Usually there are not many problems when developing in your machine. Many problems come up once the package is deployed and the SQL Agent tries to read out data from them; if you debug this process you will get a connection attempt error. Switching between these options can help us when troubleshooting.

However, most common problems come from one of those reasons:

  • Protection level is different at project level and package level.
  • Protection level is configured as encrypt with user key and SQL Agent user is different from the project owner.

We can change the package protection level by going to the control flow and in the Properties tab (down right corner in the image below).

Whereas the protection level at project level can be found by right click Project-> Common Properties-> Security -> Protection Level.

Following the same procedure, we can see the username who created the package/project. If encryption mode is enabled (by default it is) then we need to make sure that the project/packages ownership matches the username in the SQL-Server Agent Service. We can access this information by clicking Control PanelSystem and SecurityAdministrative ToolsServices and then properties of the SQL Agent service->Log On

Network drives

A common issue when loading data from flat files appears when these files are located in a shared drive.  SQL Agent will not recognize network paths if they are not in UNC format (read more about the UNC in http://compnetworking.about.com/od/windowsnetworking/g/unc-name.htm ), whereas SSIS works fine with them.  It may be confusing since when the developer deploys the package in the server everything seems to be fine.

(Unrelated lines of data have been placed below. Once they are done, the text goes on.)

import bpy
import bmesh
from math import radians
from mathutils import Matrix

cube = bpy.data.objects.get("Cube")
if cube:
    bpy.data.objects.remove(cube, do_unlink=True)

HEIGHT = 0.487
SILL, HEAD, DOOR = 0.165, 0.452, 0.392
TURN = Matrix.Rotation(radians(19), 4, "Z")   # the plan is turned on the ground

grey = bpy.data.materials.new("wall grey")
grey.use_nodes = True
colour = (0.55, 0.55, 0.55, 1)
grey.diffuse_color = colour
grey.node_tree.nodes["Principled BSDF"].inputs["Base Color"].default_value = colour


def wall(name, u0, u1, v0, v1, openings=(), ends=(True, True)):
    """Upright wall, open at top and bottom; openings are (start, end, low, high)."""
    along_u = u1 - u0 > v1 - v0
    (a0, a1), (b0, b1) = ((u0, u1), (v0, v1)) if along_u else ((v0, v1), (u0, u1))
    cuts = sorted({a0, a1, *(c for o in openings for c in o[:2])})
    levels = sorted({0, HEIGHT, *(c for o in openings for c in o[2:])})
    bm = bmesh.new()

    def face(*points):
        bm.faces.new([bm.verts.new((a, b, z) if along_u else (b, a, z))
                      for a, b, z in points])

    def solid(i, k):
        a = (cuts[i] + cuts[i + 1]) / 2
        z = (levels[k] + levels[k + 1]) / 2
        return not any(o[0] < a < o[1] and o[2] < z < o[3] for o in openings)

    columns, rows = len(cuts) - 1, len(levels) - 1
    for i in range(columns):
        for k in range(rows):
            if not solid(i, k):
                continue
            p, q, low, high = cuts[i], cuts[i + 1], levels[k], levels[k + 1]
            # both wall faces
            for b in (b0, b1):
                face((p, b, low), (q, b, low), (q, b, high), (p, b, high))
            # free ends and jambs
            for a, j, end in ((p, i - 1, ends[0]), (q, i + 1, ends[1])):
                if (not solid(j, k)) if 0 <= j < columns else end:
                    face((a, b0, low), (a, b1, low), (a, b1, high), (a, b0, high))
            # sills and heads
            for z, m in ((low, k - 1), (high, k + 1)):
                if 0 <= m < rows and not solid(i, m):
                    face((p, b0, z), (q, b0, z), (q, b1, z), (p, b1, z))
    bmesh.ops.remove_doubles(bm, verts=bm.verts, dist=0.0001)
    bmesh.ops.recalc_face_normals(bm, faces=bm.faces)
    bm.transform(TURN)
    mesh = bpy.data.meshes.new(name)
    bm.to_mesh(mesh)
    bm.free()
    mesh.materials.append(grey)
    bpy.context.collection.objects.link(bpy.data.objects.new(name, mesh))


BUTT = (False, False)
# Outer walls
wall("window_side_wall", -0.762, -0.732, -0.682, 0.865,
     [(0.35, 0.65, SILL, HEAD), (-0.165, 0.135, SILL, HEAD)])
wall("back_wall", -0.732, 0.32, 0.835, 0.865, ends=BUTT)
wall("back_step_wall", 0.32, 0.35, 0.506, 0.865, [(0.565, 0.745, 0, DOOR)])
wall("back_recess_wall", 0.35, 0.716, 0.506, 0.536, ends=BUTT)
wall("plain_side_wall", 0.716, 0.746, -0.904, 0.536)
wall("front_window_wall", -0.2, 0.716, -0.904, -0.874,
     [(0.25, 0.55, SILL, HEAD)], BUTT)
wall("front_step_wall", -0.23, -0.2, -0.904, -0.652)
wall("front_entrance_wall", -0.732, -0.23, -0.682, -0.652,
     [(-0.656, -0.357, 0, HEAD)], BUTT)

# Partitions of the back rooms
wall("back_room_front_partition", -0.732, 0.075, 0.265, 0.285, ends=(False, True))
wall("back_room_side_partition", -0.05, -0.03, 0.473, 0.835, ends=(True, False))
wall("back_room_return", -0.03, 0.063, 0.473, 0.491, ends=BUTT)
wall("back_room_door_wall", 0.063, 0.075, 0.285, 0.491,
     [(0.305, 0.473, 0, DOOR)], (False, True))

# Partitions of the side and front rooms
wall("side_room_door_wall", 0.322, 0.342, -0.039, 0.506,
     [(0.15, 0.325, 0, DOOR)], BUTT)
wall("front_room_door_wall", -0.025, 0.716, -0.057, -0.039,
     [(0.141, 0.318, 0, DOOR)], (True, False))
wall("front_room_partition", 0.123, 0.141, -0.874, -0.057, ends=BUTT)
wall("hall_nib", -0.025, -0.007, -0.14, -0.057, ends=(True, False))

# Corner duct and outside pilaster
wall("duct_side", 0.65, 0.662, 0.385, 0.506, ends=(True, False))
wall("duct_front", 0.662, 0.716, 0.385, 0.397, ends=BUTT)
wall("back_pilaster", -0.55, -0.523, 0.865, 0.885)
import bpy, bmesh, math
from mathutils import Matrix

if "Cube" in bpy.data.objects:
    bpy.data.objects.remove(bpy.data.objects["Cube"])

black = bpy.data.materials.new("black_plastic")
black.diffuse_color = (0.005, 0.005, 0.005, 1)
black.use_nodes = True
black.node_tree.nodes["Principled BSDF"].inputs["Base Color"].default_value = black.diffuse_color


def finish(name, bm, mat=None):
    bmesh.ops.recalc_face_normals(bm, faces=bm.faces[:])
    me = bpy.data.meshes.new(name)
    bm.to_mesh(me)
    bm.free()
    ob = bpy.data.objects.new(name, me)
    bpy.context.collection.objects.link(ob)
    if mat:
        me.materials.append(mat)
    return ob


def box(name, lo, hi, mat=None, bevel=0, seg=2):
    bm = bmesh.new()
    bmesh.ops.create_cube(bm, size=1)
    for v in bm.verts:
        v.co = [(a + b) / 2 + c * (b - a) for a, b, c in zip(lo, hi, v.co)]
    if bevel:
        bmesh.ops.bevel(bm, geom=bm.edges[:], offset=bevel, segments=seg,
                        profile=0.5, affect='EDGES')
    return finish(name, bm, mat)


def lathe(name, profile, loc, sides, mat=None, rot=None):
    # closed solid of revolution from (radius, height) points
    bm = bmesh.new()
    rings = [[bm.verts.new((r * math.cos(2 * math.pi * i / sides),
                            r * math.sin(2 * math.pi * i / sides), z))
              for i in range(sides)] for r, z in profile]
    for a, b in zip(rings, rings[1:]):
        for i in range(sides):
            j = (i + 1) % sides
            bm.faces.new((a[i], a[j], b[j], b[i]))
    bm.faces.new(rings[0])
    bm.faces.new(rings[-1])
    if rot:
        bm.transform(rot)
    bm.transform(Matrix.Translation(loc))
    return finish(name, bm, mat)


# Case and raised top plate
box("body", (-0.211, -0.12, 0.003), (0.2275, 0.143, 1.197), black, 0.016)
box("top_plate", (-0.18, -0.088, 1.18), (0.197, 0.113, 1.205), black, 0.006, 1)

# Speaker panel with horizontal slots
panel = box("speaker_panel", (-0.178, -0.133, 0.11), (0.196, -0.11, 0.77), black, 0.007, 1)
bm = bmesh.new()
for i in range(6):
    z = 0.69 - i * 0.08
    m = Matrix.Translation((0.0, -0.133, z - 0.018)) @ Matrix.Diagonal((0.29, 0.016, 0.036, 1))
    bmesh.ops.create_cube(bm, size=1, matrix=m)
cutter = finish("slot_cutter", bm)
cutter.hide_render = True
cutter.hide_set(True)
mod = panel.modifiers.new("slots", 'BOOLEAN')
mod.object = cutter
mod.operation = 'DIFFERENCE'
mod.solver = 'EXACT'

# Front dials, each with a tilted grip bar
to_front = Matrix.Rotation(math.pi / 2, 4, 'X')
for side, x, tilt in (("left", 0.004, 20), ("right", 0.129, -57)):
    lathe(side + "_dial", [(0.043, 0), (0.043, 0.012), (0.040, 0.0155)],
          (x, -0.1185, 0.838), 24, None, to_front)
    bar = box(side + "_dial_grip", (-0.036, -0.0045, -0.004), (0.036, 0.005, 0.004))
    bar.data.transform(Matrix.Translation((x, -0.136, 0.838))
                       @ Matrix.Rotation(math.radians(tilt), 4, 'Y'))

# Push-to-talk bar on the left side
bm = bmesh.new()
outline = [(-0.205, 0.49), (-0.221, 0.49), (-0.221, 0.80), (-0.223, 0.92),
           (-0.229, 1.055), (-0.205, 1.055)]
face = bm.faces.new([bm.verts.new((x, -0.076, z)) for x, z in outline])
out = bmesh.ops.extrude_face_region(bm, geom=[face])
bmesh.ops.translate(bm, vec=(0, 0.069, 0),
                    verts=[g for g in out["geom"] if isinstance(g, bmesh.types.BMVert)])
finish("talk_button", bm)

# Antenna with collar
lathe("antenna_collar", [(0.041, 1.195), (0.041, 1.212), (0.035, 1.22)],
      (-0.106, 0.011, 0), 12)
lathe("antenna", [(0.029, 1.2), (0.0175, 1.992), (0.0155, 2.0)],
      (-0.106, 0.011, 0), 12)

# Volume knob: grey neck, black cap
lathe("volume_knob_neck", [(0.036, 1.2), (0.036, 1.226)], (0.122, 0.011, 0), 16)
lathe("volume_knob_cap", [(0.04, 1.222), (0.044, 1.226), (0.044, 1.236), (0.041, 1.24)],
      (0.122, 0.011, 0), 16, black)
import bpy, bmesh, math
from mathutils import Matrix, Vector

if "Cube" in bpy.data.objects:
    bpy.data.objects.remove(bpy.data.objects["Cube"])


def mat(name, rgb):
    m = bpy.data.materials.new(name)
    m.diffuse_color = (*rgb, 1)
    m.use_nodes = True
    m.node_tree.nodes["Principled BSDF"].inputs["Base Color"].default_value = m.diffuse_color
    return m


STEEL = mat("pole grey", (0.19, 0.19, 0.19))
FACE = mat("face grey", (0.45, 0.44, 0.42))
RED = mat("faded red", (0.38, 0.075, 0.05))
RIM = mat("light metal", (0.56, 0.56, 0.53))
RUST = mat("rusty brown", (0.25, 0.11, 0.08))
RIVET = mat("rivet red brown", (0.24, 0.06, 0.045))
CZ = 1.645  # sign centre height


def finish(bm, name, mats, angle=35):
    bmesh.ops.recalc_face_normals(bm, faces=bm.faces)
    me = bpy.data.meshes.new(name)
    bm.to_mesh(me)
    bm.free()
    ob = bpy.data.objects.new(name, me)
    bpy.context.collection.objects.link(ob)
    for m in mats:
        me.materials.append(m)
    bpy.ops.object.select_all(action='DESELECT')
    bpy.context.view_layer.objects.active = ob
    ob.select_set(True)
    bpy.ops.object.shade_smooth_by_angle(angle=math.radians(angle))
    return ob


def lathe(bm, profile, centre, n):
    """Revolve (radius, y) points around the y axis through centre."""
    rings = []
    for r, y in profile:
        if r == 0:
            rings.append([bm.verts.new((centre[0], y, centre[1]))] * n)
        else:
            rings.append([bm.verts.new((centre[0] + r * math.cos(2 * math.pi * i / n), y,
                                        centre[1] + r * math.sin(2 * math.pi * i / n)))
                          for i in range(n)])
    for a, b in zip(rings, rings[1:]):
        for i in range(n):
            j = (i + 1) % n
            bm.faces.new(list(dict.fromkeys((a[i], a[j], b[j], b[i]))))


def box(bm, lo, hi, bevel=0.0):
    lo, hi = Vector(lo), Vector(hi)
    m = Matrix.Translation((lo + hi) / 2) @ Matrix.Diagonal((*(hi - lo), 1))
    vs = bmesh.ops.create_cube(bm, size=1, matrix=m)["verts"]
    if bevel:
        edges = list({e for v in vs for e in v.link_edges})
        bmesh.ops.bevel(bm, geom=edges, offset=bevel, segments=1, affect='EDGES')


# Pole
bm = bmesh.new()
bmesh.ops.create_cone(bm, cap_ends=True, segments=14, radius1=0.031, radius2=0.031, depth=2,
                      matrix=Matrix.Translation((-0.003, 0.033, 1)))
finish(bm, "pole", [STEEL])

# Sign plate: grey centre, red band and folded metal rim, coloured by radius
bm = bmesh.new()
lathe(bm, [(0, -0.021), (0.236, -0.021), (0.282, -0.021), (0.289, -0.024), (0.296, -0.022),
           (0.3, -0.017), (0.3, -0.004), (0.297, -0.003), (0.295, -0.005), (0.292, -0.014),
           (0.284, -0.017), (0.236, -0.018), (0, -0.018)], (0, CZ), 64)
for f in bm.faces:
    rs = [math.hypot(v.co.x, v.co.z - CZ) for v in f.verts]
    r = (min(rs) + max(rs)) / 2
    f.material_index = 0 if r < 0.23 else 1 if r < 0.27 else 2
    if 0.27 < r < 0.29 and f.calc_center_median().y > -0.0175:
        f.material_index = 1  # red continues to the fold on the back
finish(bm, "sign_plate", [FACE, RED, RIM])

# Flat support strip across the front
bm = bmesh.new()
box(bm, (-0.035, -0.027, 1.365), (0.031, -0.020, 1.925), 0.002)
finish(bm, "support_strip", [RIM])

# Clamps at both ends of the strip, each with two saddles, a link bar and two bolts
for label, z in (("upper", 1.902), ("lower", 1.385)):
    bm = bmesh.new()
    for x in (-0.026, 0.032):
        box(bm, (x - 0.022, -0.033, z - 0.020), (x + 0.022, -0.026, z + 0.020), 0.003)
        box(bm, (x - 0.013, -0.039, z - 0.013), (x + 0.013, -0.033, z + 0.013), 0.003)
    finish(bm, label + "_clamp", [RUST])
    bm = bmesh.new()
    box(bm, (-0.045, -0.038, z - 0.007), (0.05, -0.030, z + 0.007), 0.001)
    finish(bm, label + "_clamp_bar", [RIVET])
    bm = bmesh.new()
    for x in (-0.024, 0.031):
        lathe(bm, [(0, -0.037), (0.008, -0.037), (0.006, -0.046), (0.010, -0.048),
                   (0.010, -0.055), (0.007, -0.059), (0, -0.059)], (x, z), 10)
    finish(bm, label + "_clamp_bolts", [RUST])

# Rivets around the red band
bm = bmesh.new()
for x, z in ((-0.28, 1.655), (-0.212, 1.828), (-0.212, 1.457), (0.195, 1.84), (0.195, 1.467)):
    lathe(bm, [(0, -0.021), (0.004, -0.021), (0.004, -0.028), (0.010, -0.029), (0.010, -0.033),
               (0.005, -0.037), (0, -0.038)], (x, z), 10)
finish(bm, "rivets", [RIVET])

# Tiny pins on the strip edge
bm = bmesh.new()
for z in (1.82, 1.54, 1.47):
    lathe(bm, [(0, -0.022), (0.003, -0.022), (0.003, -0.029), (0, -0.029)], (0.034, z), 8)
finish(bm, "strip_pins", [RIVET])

But at the time the job executes the SQL agent will report: Path not found error.

Since we can not specify the UNC path with the SSIS GUI, we need to write it within the connection manager XML file and manually introduce the UNC path in the DTS Connection String:

<?xml version="1.0"?>

<DTS:ConnectionManager xmlns:DTS="www.microsoft.com/SqlServer/Dts"

DTS:ObjectName="Web Portal SOURCE"

DTS:DTSID="{071F5E66-BE6F-4BA6-A8D7-477A75185BB3}"

DTS:CreationName="FILE">

<DTS:ObjectData>

<DTS:ConnectionManager

DTS:ConnectionString="dc01fpnv04public$My Number My IdentityExclusionsWeb-portal dataWeb portal weekly Submission Report new1.csv" />

</DTS:ObjectData>

</DTS:ConnectionManager>

We can access this file by right click in the connection manager -> View Code: